Before buying the stock of a company, new investors sometimes evaluate technical factors, or else, assess fundamental factors when investing in the long run. Those who want to know the real worth of a stock tend to peruse the company’s profitability via P/E ratio, P/B ratio and through other number crunching. This, undoubtedly, presents a broad picture of the organisation’s operations and how its stock would perform in the time to come.
However, there are numerous factors also which cast a spell on the organisation as a whole, and stock price, as we know, is a reflection of the state of affairs of the organisation.
Can you imagine what would happen if the company’s key executives are likely to be convicted in a financial fraud? Or what if the company is soon going to be demerged into two separate entities.

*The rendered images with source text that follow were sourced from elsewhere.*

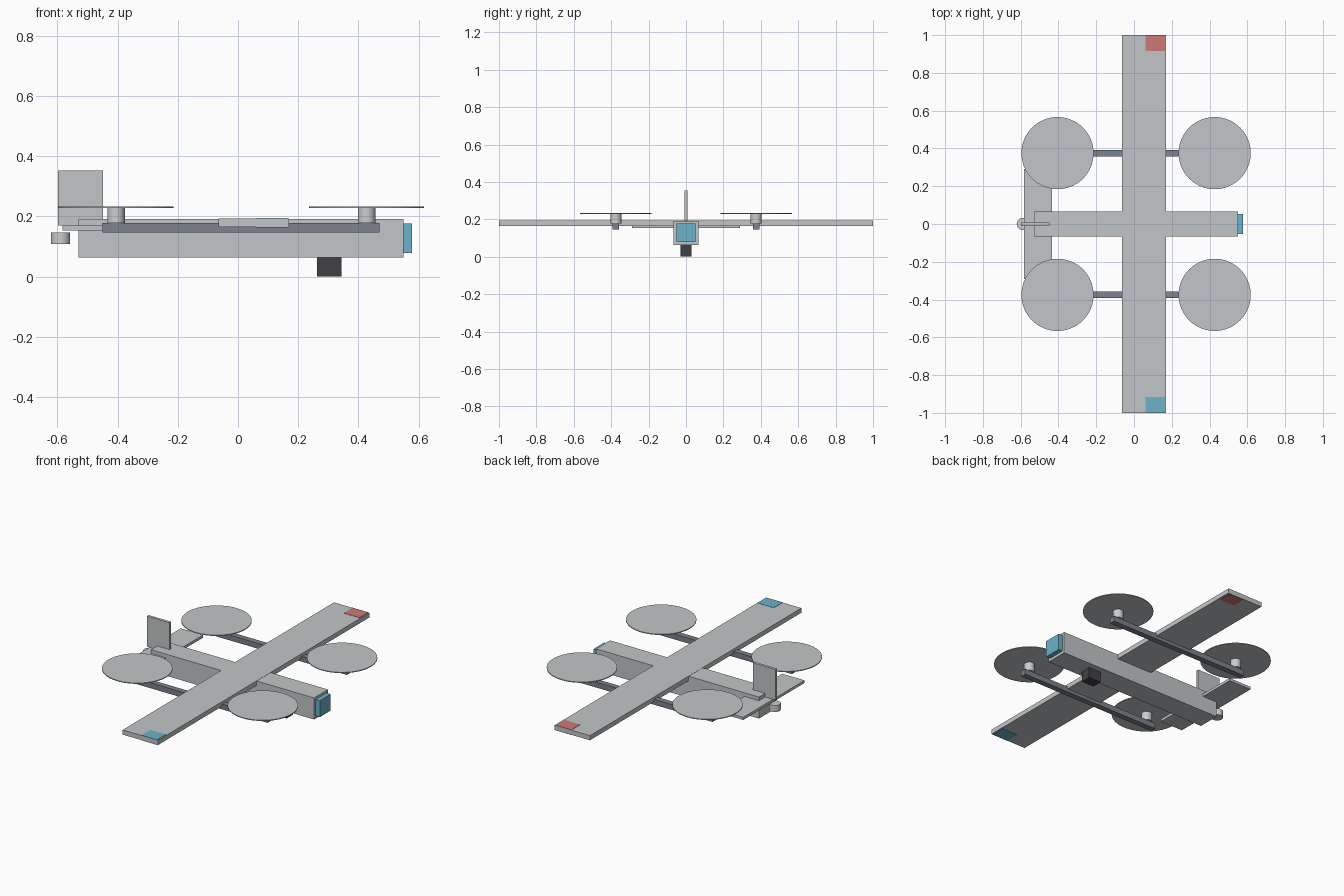
import bpy
import math

if "Cube" in bpy.data.objects:
    bpy.data.objects.remove(bpy.data.objects["Cube"], do_unlink=True)


def material(name, rgb):
    m = bpy.data.materials.new(name)
    m.use_nodes = True
    colour = (*rgb, 1)
    m.diffuse_color = colour
    m.node_tree.nodes["Principled BSDF"].inputs["Base Color"].default_value = colour
    return m


shell = material("light grey", (0.54, 0.565, 0.58))
metal = material("motor grey", (0.6, 0.61, 0.62))
carbon = material("slate grey", (0.205, 0.223, 0.262))
black = material("near black", (0.053, 0.053, 0.061))
cyan = material("cyan", (0.15, 0.445, 0.58))
red = material("soft red", (0.61, 0.19, 0.19))


def finish(name, mat):
    ob = bpy.context.object
    ob.name = name
    ob.data.materials.append(mat)
    return ob


def box(name, x, y, z, mat):
    """Box from (min, max) pairs."""
    spans = (x, y, z)
    bpy.ops.mesh.primitive_cube_add(size=1, location=[sum(s) / 2 for s in spans])
    ob = finish(name, mat)
    ob.scale = [s[1] - s[0] for s in spans]
    bpy.ops.object.transform_apply(location=False, rotation=False, scale=True)
    return ob


def cylinder(name, x, y, z, radius, mat, sides=32):
    """Upright cylinder between two heights."""
    bpy.ops.mesh.primitive_cylinder_add(
        vertices=sides, radius=radius, depth=z[1] - z[0], location=(x, y, sum(z) / 2))
    ob = finish(name, mat)
    bpy.ops.object.shade_smooth_by_angle(angle=math.radians(40))
    return ob


# Body, wing and nose
box("fuselage", (-0.53, 0.55), (-0.066, 0.066), (0.063, 0.192), shell)
box("wing", (-0.064, 0.17), (-1, 1), (0.165, 0.193), shell)
box("nose_sensor", (0.55, 0.578), (-0.052, 0.052), (0.079, 0.177), cyan)
box("belly_camera", (0.262, 0.343), (-0.03, 0.03), (0, 0.063), black)

# Tail
box("tailplane", (-0.582, -0.434), (-0.29, 0.29), (0.154, 0.17), shell)
box("tail_fin", (-0.598, -0.448), (-0.008, 0.008), (0.17, 0.353), shell)
cylinder("tail_motor", -0.589, 0, (0.108, 0.147), 0.032, metal)

# Wing tip lights, wrapping the top and underside
box("left_tip_light", (0.06, 0.164), (0.916, 0.999), (0.1635, 0.1945), red)
box("right_tip_light", (0.06, 0.164), (-0.999, -0.916), (0.1635, 0.1945), cyan)

# Booms with lift motors and rotor discs
for side, sign in (("left", 1), ("right", -1)):
    y = 0.375 * sign
    box(side + "_boom", (-0.45, 0.47), (y - 0.017, y + 0.017), (0.146, 0.178), carbon)
    for end, x in (("front", 0.427), ("rear", -0.405)):
        cylinder(f"{end}_{side}_motor", x, y, (0.178, 0.228), 0.029, metal)
        cylinder(f"{end}_{side}_rotor", x, y, (0.228, 0.233), 0.191, shell, 64)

These and many such ‘non-financial’ factors cast their direct impact on the company’s stock.
We give the lowdown on some of these factors:
I. Overdose of supply: First and foremost, shares need a greater number of buyers than sellers for their prices to rise. A company which regularly issues fresh equity or one in which the promoters keep selling their holdings in the market, can witness stock price declining as a result of supply surpassing demand.
II. Management's credibility: When a company’s management gets a reputation for making big claims and failing to deliver, or has a bad reputation for not clearing debts, it is likely to reflect in the poor stock performance despite robust financial factors.
For instance, if we take the case of Punjab National Bank (PNB) — despite increase in profitability, decline in bad loans and strong deposit growth, its stock struggled at lower than half its book value for most of the 2021. This happened chiefly because of Nirav Modi’s scam that got this public sector bank a bad reputation.
Although the bank took a big write-off from the scam and the management gave repeated assurances that the worst was over, it didn’t reflect appropriately in the stock’s performance.
III. Market speculations:
An expected merger, capital restructuring even if rumoured in the market or in the initial stages, is likely to be a strong overhang on stock performance. The new investors want to have a complete clarity over these major corporate changes before they buy the stock.
Often times, a company’s financial statement may sound perfect, but crisis at other group companies or pledging of promoter shares can keep rational investors away from the stock.
For example, the ADAG group’s debt troubles spelled a doom on Reliance Nippon Life AMC’s price. But after the ownership was transferred completely to the Nippon group, its valuation improved and stock rose by around 22 percent in a span of three months.
So, we can see that the price of a company’s stock is not only influenced by its profitability, debt/equity ratio or other financial ratios, but a slew of non-financial factors too cast their formidable influence, especially in the short and medium term.